Interesting Nit Bits

Head Lice, what are they?

Head lice are tiny, wingless insects with six legs and claws used to latch onto the hair. They cannot jump or fly and are spread predominantly via head to head contact or sharing hats, hairbrushes and combs. They live on your head, feeding off blood under the scalp. The louse eggs are called nits and are laid at the base of the hair shaft very close to the scalp. Nits are very hard to see, a translucent whitish colour that can sometimes appear to be the same colour as the hair. In a well lit area they have a shiny appearance making them easier to detect. Nits hatch within 6-10 days after being laid, however some remain unhatched for up to 3-4 weeks.

The Life of a Louse.

Head lice are a parasite that’s survival depends solely on humans. Laying their eggs on the hair shaft around 1.5cm from the scalp. Each louse survives for about five weeks, during that time a female can lay up to 130 eggs. Lasting between 33 and 35 days the life cycle of head lice begins when the eggs are laid, hatching, maturation into adults, mating and egg laying after which the parent head lice die. These eggs will hatch in six to ten days continuing the life cycle until the infestation is treated and the cycle is broken. The typical louse dehydrates and dies anywhere between 6 and 24 hours when away from the scalp.

How to break the cycle

A lot of the frustration we hear from parents comes after they have spent valuable time and money completing treatments, sending their child off to school only to be reinfested within a week or two and have to treat all over again with cycle never ending. Three factors attributable to this perpetual problem are the resistance of the louse to commonly used treatments, incorrect use of treatments and changes to school practices with the introduction of the “No Exclusion Policy”.

To effectively treat you must “repeat treat”.

Three factors have been identified that directly attribute to the dramatic increase in Head Lice infestations over the last 2 years. They are, resistance of head lice to the commonly used treatments, the incorrect use of treatments and the changes to school practices with the introduction of the “No Exclusion Policy”.
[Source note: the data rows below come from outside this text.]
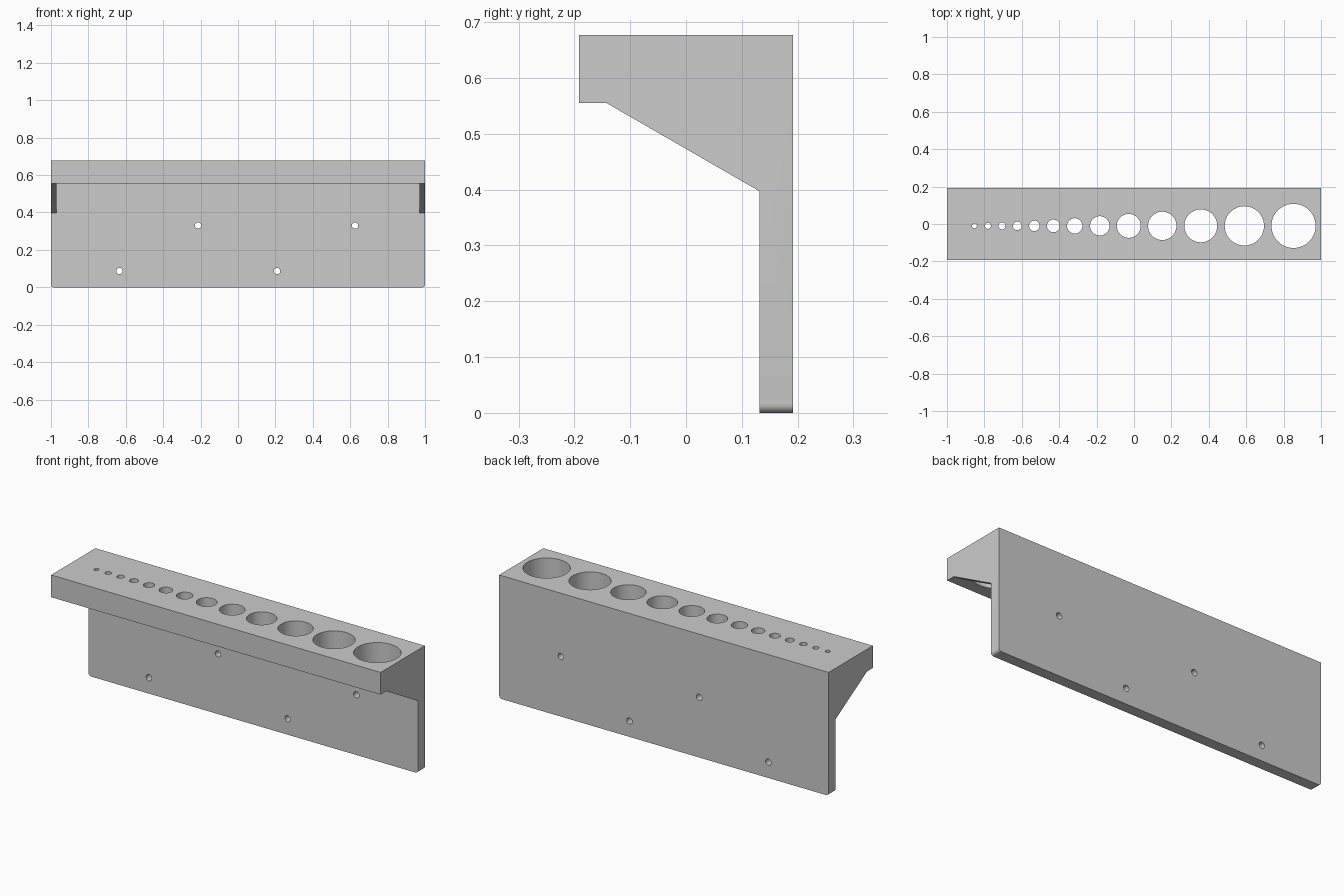
import bpy, bmesh
from math import radians
from mathutils import Matrix, Vector

if "Cube" in bpy.data.objects:
    bpy.data.objects.remove(bpy.data.objects["Cube"])

W, D, H = 1.0, 0.192, 0.677       # half width, half depth, height
PLATE_Y, SHELF_Z = 0.132, 0.555   # plate front face, shelf underside


def finish(bm, name):
    bmesh.ops.recalc_face_normals(bm, faces=bm.faces)
    mesh = bpy.data.meshes.new(name)
    bm.to_mesh(mesh)
    bm.free()
    ob = bpy.data.objects.new(name, mesh)
    bpy.context.collection.objects.link(ob)
    return ob


def prism(profile, half):
    """Extrude a (y, z) profile along x from -half to half."""
    bm = bmesh.new()
    face = bm.faces.new([bm.verts.new((-half, y, z)) for y, z in profile])
    ext = bmesh.ops.extrude_face_region(bm, geom=[face])["geom"]
    bmesh.ops.translate(bm, vec=(2 * half, 0, 0),
                        verts=[v for v in ext if isinstance(v, bmesh.types.BMVert)])
    return bm


def drill(bm, centre, radius, depth, tilt, sides):
    bmesh.ops.create_cone(bm, cap_ends=True, segments=sides, radius1=radius, radius2=radius,
                          depth=depth, matrix=Matrix.Translation(centre) @ Matrix.Rotation(tilt, 4, 'X'))


def cut(ob, cutter):
    cutter.hide_render = True
    mod = ob.modifiers.new("cut", 'BOOLEAN')
    mod.operation, mod.solver, mod.object = 'DIFFERENCE', 'EXACT', cutter
    bpy.context.view_layer.objects.active = ob
    bpy.ops.object.modifier_apply(modifier=mod.name)
    bpy.data.objects.remove(cutter)


# Side silhouette: shelf, sloped gusset and wall plate, rounded at the bottom corners
bm = prism([(-D, H), (D, H), (D, 0), (PLATE_Y, 0), (PLATE_Y, 0.397),
            (-0.142, SHELF_Z), (-D, SHELF_Z)], W)
corners = [e for e in bm.edges
           if all(v.co.z < 1e-4 for v in e.verts) and abs(e.verts[0].co.x - e.verts[1].co.x) < 1e-4]
bmesh.ops.bevel(bm, geom=corners, offset=0.016, segments=6, profile=0.5, affect='EDGES')
rack = finish(bm, "wall_rack")

# Clear the space between the two end gussets
cut(rack, finish(prism([(-0.5, SHELF_Z), (PLATE_Y, SHELF_Z), (PLATE_Y, 0.2), (-0.5, 0.2)], 0.97),
                 "gusset_gap_cutter"))

# Row of graded tool holes through the shelf
bm = bmesh.new()
for x, r in [(-0.853, 0.013), (-0.781, 0.016), (-0.706, 0.019), (-0.624, 0.023), (-0.533, 0.028),
             (-0.431, 0.034), (-0.317, 0.041), (-0.183, 0.052), (-0.028, 0.064), (0.151, 0.076),
             (0.357, 0.088), (0.590, 0.105), (0.853, 0.118)]:
    drill(bm, Vector((x, -0.01, 0.62)), r, 0.3, 0, 48)
cut(rack, finish(bm, "tool_hole_cutter"))

# Staggered screw holes through the wall plate
bm = bmesh.new()
for x, z in [(-0.634, 0.087), (-0.214, 0.33), (0.209, 0.087), (0.626, 0.33)]:
    drill(bm, Vector((x, 0.16, z)), 0.017, 0.2, radians(90), 24)
cut(rack, finish(bm, "screw_hole_cutter"))

# Smooth the hole walls and rounded corners, keep the edges sharp
rack.select_set(True)
bpy.context.view_layer.objects.active = rack
bpy.ops.object.shade_smooth_by_angle(angle=radians(30))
Treatment of head lice is difficult as the cycle is perpetual, where new eggs are laid while mature eggs are hatching.